Here's a question I'm having some trouble answering:

Say we have an ordinal $\omega^\alpha$ and suppose it has cofinality $\omega^\beta$, i.e., $\omega^\beta$ is the smallest order type of a cofinal subset. (Yes, it must be an initial ordinal; it's not clear to me whether that's relevant for this particular question.) Let $\gamma$ be such that $\beta\le\gamma\le\alpha$. The question is: Must $\omega^\alpha$ have a cofinal subset of order type exactly $\omega^\gamma$?

Notes: This is obviously false if we were to replace $\omega^\alpha$ with an ordinal that might not be a power of $\omega$.

Thank you!

• Your title and your question have the order of $\alpha,\beta$ and $\gamma$ flipped. – Asaf Karagila Sep 3 '18 at 7:44
• Oops! WIll fix, thanks. – Harry Altman Sep 3 '18 at 7:47

## 1 Answer

Certainly not.

First, note that if $\omega^\beta$ is an infinite cardinal, then it must be equal to $\omega$ or to $\beta$. This is even easier to see in the case where $\omega^\beta$ is regular, which is our case anyway.

Now, say $\beta>\omega$. If $\gamma=\beta+1$, then $\omega^\gamma=\omega^\beta\cdot\omega=\beta\cdot\omega$, and this ordinal has countable cofinality.
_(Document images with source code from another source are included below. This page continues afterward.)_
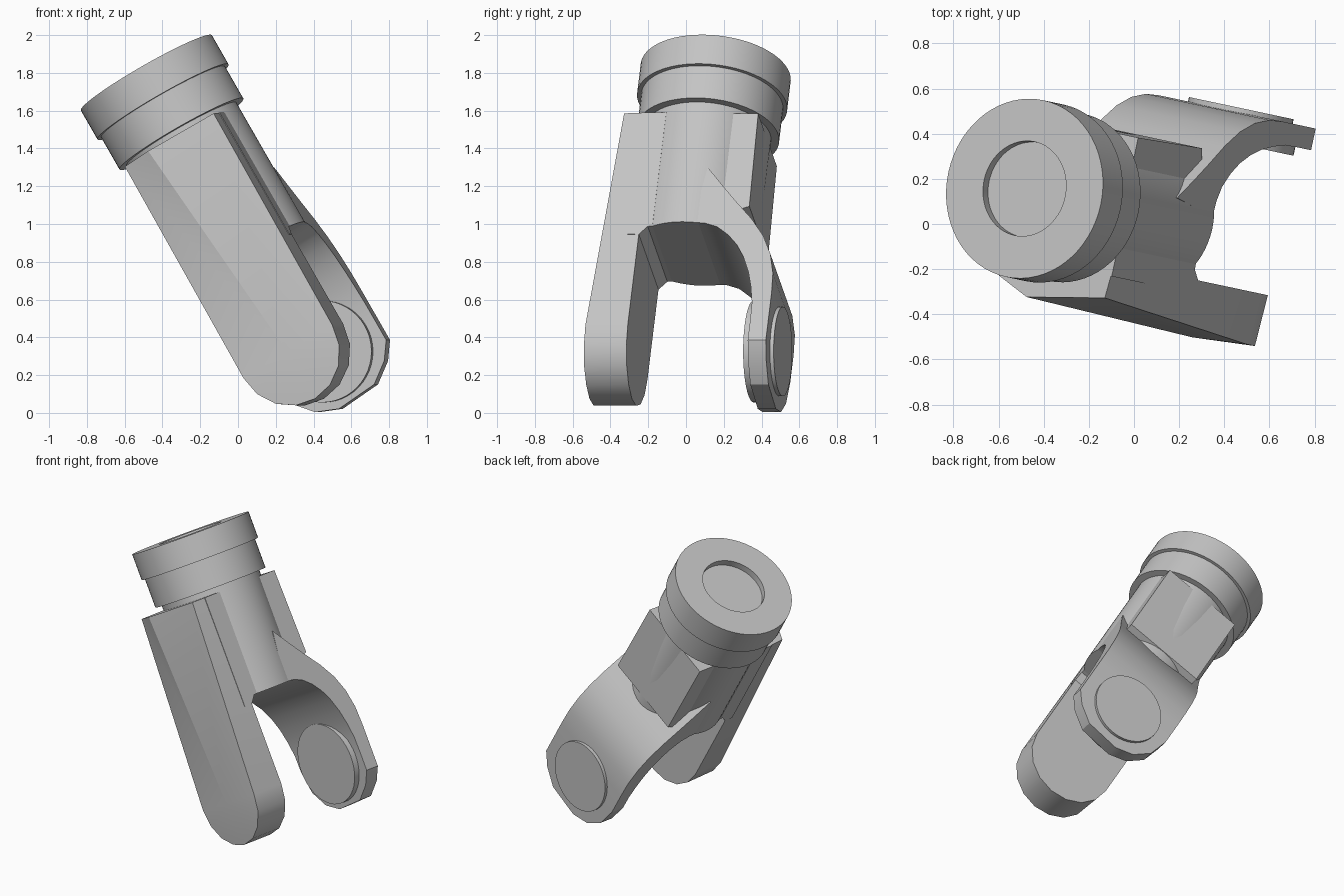
import bpy, bmesh, math
from mathutils import Matrix, Vector

if "Cube" in bpy.data.objects:
    bpy.data.objects.remove(bpy.data.objects["Cube"], do_unlink=True)

# One plain grey for the whole part
grey = bpy.data.materials.new("plain_grey")
grey.use_nodes = True
colour = (0.55, 0.55, 0.55, 1)
grey.diffuse_color = colour
grey.node_tree.nodes["Principled BSDF"].inputs["Base Color"].default_value = colour

# The fork is modelled upright below its cap (local z down the shaft), then leaned
POSE = (Matrix.Translation((-0.485, 0.157, 1.80))
        @ Matrix.Rotation(math.radians(-12), 4, 'Z')
        @ Matrix.Rotation(math.radians(-30.4), 4, 'Y'))


def finish(name, bm, angle=32):
    bmesh.ops.recalc_face_normals(bm, faces=bm.faces)
    mesh = bpy.data.meshes.new(name)
    bm.to_mesh(mesh)
    bm.free()
    mesh.materials.append(grey)
    for p in mesh.polygons:
        p.use_smooth = True
    mesh.set_sharp_from_angle(angle=math.radians(angle))
    ob = bpy.data.objects.new(name, mesh)
    ob.matrix_world = POSE
    bpy.context.collection.objects.link(ob)
    return ob


def lathe(name, profile, segments=64):
    """Spin an (r, z) profile about the shaft axis."""
    bm = bmesh.new()
    verts = [bm.verts.new((r, 0, z)) for r, z in profile]
    edges = [bm.edges.new(pair) for pair in zip(verts, verts[1:])]
    bmesh.ops.spin(bm, geom=verts + edges, cent=(0, 0, 0), axis=(0, 0, 1),
                   angle=math.tau, steps=segments, use_duplicate=False)
    bmesh.ops.remove_doubles(bm, verts=bm.verts, dist=0.0005)
    return finish(name, bm)


def prism(name, outline, axis, lo, hi):
    """Extrude a flat outline along x (outline in y, z) or y (outline in x, z)."""
    bm = bmesh.new()

    def ring(t):
        return [bm.verts.new((t, u, v) if axis == 'x' else (u, t, v)) for u, v in outline]
    a, b = ring(lo), ring(hi)
    bm.faces.new(a)
    bm.faces.new(b)
    for i in range(len(a)):
        j = (i + 1) % len(a)
        bm.faces.new((a[i], a[j], b[j], b[i]))
    return finish(name, bm)


def arc(radius, z, start, end, steps):
    angles = [math.radians(start + (end - start) * i / steps) for i in range(steps + 1)]
    return [(radius * math.cos(t), z + radius * math.sin(t)) for t in angles]


PIVOT = -1.71

# Cap with a shallow round recess and a stepped lower band
lathe("cap", [(0, -0.045), (0.212, -0.045), (0.212, 0), (0.4, 0), (0.4, -0.178),
              (0.378, -0.178), (0.378, -0.375), (0, -0.375)])

# Round shaft down to the crotch of the fork
lathe("shaft", [(0, -0.36), (0.335, -0.36), (0.335, -1.11), (0, -1.11)])

# Web joining the straight arm to the shaft
prism("arm_web", [(-0.3, -0.412), (-0.17, -0.412), (-0.17, -1.11), (-0.195, -1.112),
                  (-0.238, -1.16), (-0.3, -1.16)], 'x', -0.29, 0.29)


# Straight arm: rounded end, and a crowned outer face that thickens downward
def straight_arm():
    bm = bmesh.new()
    outline = [(0.29, -0.412)] + arc(0.29, PIVOT, 0, -180, 8) + [(-0.29, -0.412), (-0.12, -0.412)]
    inner = [bm.verts.new((x, -0.238, z)) for x, z in outline]
    outer = []
    for x, z in outline:
        low = min(1, (-0.412 - z) / 1.3)
        depth = 0.40 + 0.07 * low
        if -0.2 < x < 0.2:
            depth = 0.468
        outer.append(bm.verts.new((x * 0.96, -depth, z)))
    crown = bm.verts.new((0, -0.49, PIVOT))
    bm.faces.new(inner)
    for i in range(len(inner)):
        j = (i + 1) % len(inner)
        bm.faces.new((inner[i], inner[j], outer[j], outer[i]))
        bm.faces.new((outer[i], outer[j], crown))
    finish("straight_arm", bm)


straight_arm()

# Square pad on the shaft above the curved arm
prism("rear_pad", [(0.15, -0.412), (0.325, -0.412), (0.338, -0.98), (0.15, -1.05)],
      'x', -0.275, 0.275)

# Curved arm: S-shaped section sweeping out from the shaft to the end plate
outside = [(0.10, -0.77), (0.19, -0.88), (0.28, -0.985), (0.37, -1.085), (0.445, -1.19),
           (0.495, -1.30), (0.522, -1.42), (0.528, -1.54), (0.528, PIVOT)]
inside = [(0.43, PIVOT), (0.428, -1.6), (0.411, -1.5), (0.388, -1.41), (0.352, -1.32),
          (0.308, -1.245), (0.255, -1.185), (0.19, -1.135), (0.12, -1.112), (0.05, -1.108)]
prism("curved_arm", outside + inside, 'x', -0.325, 0.325)
prism("curved_arm_end", [(0.325, PIVOT), (0.325, -1.83), (0.26, -1.92), (0.15, -2.0),
                         (-0.08, -2.015), (-0.2, -1.965), (-0.29, -1.86), (-0.325, PIVOT)],
      'y', 0.43, 0.528)

# Round bosses on both faces of the end plate
prism("inner_boss", arc(0.27, PIVOT, 0, 352.5, 47), 'y', 0.39, 0.44)
prism("outer_boss", arc(0.237, PIVOT, 0, 352.5, 47), 'y', 0.52, 0.548)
In particular, if $\delta$ is any ordinal whose cofinality is $\beta$, it does not have a cofinal subset whose cofinality is $\omega$, and in particular no cofinal subset can be of type $\omega^\gamma$.

• Oh, yeah, I guess that does it; strictly speaking this also requires that it is, in fact, possible, for an uncountable ordinal to be the cofinality of something strictly larger than itself, but that's easy enough to show. I may try re-asking a refined version of this... – Harry Altman Sep 3 '18 at 7:54